### Records shown

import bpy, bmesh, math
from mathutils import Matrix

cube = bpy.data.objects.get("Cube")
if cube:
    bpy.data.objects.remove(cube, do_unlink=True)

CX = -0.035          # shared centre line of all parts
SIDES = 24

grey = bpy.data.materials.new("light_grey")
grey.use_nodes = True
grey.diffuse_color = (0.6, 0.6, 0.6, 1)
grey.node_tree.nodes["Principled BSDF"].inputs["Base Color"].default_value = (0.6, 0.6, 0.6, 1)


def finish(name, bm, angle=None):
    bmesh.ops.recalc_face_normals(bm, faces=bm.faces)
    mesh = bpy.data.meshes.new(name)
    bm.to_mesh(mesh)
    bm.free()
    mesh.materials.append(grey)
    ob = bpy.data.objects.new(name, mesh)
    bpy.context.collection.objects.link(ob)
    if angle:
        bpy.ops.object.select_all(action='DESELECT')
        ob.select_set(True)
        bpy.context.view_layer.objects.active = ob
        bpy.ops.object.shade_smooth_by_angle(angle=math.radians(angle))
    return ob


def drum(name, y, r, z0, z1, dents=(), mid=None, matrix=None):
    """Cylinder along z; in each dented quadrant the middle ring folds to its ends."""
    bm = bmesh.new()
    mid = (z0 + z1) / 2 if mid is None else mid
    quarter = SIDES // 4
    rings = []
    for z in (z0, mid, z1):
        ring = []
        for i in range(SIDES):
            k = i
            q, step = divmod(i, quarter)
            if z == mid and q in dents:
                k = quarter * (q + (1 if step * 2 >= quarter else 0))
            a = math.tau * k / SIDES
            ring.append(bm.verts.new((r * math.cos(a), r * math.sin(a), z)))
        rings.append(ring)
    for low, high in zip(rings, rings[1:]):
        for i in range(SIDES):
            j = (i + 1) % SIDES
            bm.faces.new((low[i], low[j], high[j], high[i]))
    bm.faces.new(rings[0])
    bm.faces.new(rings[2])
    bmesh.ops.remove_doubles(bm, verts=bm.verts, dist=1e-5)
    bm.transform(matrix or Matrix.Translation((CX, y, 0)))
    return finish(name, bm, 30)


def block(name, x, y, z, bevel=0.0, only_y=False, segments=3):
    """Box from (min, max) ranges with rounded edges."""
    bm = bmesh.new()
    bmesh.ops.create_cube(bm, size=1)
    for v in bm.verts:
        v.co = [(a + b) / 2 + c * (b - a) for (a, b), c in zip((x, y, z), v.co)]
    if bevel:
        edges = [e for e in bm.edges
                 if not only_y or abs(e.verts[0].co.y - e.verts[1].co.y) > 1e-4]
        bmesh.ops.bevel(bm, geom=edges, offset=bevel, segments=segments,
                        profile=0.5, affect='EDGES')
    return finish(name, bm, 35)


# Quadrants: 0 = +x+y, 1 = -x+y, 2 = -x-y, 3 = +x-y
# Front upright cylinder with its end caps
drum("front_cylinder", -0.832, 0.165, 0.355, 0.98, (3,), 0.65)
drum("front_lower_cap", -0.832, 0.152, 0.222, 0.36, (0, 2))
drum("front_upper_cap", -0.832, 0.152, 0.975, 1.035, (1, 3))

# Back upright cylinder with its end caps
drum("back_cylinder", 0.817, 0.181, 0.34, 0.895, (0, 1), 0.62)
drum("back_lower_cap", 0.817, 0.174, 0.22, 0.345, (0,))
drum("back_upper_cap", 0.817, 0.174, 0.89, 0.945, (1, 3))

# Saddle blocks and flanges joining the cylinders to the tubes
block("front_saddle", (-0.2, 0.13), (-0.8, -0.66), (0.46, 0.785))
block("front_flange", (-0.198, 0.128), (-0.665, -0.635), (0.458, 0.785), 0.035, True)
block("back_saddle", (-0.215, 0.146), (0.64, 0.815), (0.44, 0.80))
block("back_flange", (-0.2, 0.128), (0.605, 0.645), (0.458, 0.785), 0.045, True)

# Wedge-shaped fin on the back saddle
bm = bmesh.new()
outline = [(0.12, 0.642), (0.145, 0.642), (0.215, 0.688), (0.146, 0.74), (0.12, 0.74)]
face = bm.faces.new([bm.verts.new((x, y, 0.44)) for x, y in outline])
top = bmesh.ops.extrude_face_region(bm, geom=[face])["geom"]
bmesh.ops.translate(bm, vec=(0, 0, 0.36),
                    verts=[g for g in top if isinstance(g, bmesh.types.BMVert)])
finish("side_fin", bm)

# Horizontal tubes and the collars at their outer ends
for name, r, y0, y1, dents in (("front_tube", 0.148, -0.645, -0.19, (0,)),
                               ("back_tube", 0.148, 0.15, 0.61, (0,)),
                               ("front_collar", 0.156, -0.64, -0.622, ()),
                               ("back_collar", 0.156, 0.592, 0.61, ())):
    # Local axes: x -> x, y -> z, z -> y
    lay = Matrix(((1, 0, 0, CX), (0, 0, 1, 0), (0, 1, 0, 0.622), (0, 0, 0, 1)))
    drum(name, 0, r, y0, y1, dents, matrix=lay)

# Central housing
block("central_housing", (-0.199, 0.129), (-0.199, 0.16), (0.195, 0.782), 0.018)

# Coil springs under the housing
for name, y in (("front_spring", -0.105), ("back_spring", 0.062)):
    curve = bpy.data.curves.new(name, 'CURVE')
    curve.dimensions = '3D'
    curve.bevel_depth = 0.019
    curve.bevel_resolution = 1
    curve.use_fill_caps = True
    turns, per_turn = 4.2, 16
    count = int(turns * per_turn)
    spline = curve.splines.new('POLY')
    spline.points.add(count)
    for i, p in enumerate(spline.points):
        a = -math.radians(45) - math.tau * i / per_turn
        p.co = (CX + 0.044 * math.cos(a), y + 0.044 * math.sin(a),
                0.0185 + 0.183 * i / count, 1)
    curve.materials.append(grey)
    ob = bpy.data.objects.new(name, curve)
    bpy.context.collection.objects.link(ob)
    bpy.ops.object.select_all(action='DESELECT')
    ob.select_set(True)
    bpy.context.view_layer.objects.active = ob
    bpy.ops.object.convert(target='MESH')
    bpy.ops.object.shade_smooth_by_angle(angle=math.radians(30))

######

▸ **Task directions**
Copy all lines of the material above where the string "bmesh" occurs.

▸ **Answer to the exercise**
import bpy, bmesh, math
    bmesh.ops.recalc_face_normals(bm, faces=bm.faces)
    bm = bmesh.new()
    bmesh.ops.remove_doubles(bm, verts=bm.verts, dist=1e-5)
    bm = bmesh.new()
    bmesh.ops.create_cube(bm, size=1)
        bmesh.ops.bevel(bm, geom=edges, offset=bevel, segments=segments,
bm = bmesh.new()
top = bmesh.ops.extrude_face_region(bm, geom=[face])["geom"]
bmesh.ops.translate(bm, vec=(0, 0, 0.36),
                    verts=[g for g in top if isinstance(g, bmesh.types.BMVert)])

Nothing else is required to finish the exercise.